A strange accent related moment: Recently while I was watching a DVD of the superb Danish political thriller Borgen, the Prime Minister spoke English - a perfectly annunciated posh delivery that was at complete odds with her usual lazy Danish burble. (The show is 90% Danish, but the actors routinely bust out into English and French just to remind us how linguistically inept we are down here.) It wasn't bad, it was just weird, as if a different person had entered her body. It's not often that in the space of one show we got to see an actor doing two accents, her own and another less convincing one. (More on Borgen soon, can't recommend it highly enough.)

Aside from the occasional vocal hurdle and an over eager tattoo department, there is much to savor in TOTL, as you'd expect from anything with the name Campion attached. Firstly, the scary dad, Peter Mullan, steals every scene like a career criminal on a crime spree. (And nails his Scottish accent, possibly because he was born there) The great David Wenham is also present and is at his gruff best. Another good sign is that it feels slightly uncomfortable, like a new pair of shoes. The best shows always feel a bit odd at first. Like the landscape of the southern lakes, it feels both beautiful and creepy, and given the antics of the women of the 'cult' it clearly has a sense of humour. Actually these scenes reminded me of the women's bookshop skits on Portlandia. As for violence, the first episode included the drowning of a real estate agent and the shooting of his dog. Strangely I felt worse about the latter. There are no buckets of blood. If you're worried about jumping in at episode 2, don't, you'll be fine. The set-up so far has been minimal.

I'm still hanging in there for our truly homegrown whodunit, The Blue Rose, which started out looking more promising than it has turned out to be. If I make it to the end it will mostly be because Antonia Prebble appears to be holding the whole shebang together with the sheer force of her appeal. Her performance reminds me of Matt Prior holding on to save the test for England. Surely Hollywood must be busting down the door.
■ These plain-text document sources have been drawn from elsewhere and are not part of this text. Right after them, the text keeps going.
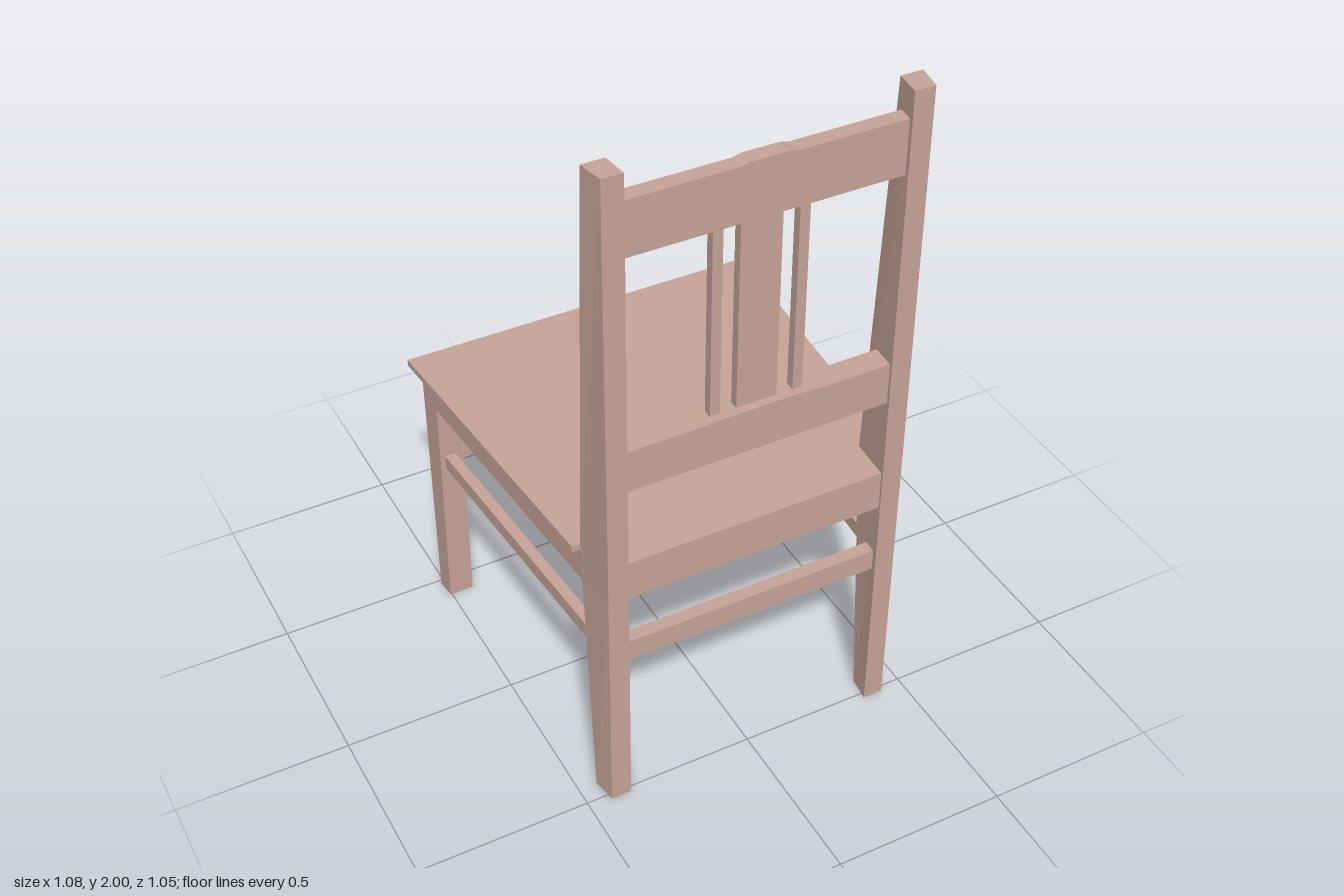
import * as THREE from 'three';

const wood = new THREE.MeshStandardMaterial({ color: 0xc8a598, flatShading: true });

function add(parent, name, geometry) {
  const mesh = new THREE.Mesh(geometry, wood);
  mesh.name = name;
  parent.add(mesh);
  return mesh;
}

// Flat board: outline given as [x, z] points, raised from y0 to y1
function board(points, y0, y1) {
  const shape = new THREE.Shape(points.map(([x, z]) => new THREE.Vector2(x, -z)));
  const g = new THREE.ExtrudeGeometry(shape, { depth: y1 - y0, bevelEnabled: false });
  return g.rotateX(-Math.PI / 2).translate(0, y0, 0);
}

// Box between two corners
function block(x0, x1, y0, y1, z0, z1) {
  return new THREE.BoxGeometry(x1 - x0, y1 - y0, z1 - z0)
    .translate((x0 + x1) / 2, (y0 + y1) / 2, (z0 + z1) / 2);
}

// Tapered leg: sections are [y, zFront, zBack]; xs holds [inner, outer] at the front and at the back
function leg(side, sections, xFront, xBack) {
  const n = sections.length - 1;
  const g = new THREE.BoxGeometry(1, 1, 1, 1, n, 1);
  const p = g.attributes.position;
  for (let i = 0; i < p.count; i++) {
    const [y, zFront, zBack] = sections[Math.round((p.getY(i) + 0.5) * n)];
    const outer = p.getX(i) * side > 0 ? 1 : 0;
    const back = p.getZ(i) > 0;
    p.setXYZ(i, side * (back ? xBack : xFront)[outer], y, back ? zBack : zFront);
  }
  const flat = g.toNonIndexed();
  flat.computeVertexNormals();
  return flat;
}

// Backrest rail with a very slight crown along its top edge
function crownedRail(y0, y1, rise, flat, shoulder, z0, z1) {
  const w = 0.38;
  const shape = new THREE.Shape([
    [-w, y0], [w, y0], [w, y1], [shoulder, y1], [flat, y1 + rise],
    [-flat, y1 + rise], [-shoulder, y1], [-w, y1],
  ].map(([x, y]) => new THREE.Vector2(x, y)));
  return new THREE.ExtrudeGeometry(shape, { depth: z1 - z0, bevelEnabled: false }).translate(0, 0, z0);
}

export function createModel() {
  const chair = new THREE.Group();
  chair.name = 'chair';

  // Tapered seat panel with a tongue between the back posts
  add(chair, 'seat', board([
    [-0.54, -0.525], [0.54, -0.525], [0.47, 0.39], [0.383, 0.39], [0.378, 0.47],
    [-0.378, 0.47], [-0.383, 0.39], [-0.47, 0.39],
  ], 0.82, 0.84));

  for (const side of [1, -1]) {
    const label = side > 0 ? 'left' : 'right';
    const mirror = (pts) => pts.map(([x, z]) => [x * side, z]);

    // Back post, deepest at seat height
    add(chair, label + 'BackPost', leg(side, [
      [0, 0.448, 0.517], [0.72, 0.395, 0.52], [0.84, 0.39, 0.521], [2, 0.45, 0.525],
    ], [0.383, 0.446], [0.375, 0.433]));

    // Front leg, narrowing in depth toward the floor
    add(chair, label + 'FrontLeg', leg(side, [
      [0, -0.485, -0.428], [0.72, -0.495, -0.417], [0.82, -0.497, -0.416],
    ], [0.438, 0.511], [0.433, 0.505]));

    // Side apron under the seat, flush with the legs
    add(chair, label + 'Apron', board(mirror([
      [0.505, -0.42], [0.446, 0.4], [0.416, 0.4], [0.475, -0.42],
    ]), 0.72, 0.82));

    // Side stretcher, set in from the legs
    add(chair, label + 'Stretcher', board(mirror([
      [0.49, -0.425], [0.432, 0.42], [0.4, 0.42], [0.458, -0.425],
    ]), 0.5, 0.545));

    // Thin outer slat
    add(chair, label + 'Slat', block(side * 0.117 - 0.014, side * 0.117 + 0.014, 1.19, 1.775, 0.462, 0.488));
  }

  // Cross members
  add(chair, 'frontApron', block(-0.44, 0.44, 0.72, 0.82, -0.495, -0.465));
  add(chair, 'frontStretcher', block(-0.44, 0.44, 0.49, 0.555, -0.485, -0.452));
  add(chair, 'backApron', block(-0.378, 0.378, 0.72, 0.84, 0.47, 0.513));
  add(chair, 'backStretcher', block(-0.38, 0.38, 0.49, 0.555, 0.463, 0.502));

  // Backrest
  add(chair, 'lowerBackRail', crownedRail(1.075, 1.2, 0.004, 0.1, 0.2, 0.442, 0.512));
  add(chair, 'topBackRail', crownedRail(1.765, 1.92, 0.006, 0.05, 0.075, 0.468, 0.512));
  add(chair, 'middleSlat', block(-0.057, 0.057, 1.19, 1.775, 0.462, 0.488));

  return chair;
}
Top Of The Lake (UKTV, Monday 8.30pm)
The Blue Rose (TV3, Monday, 9.30pm)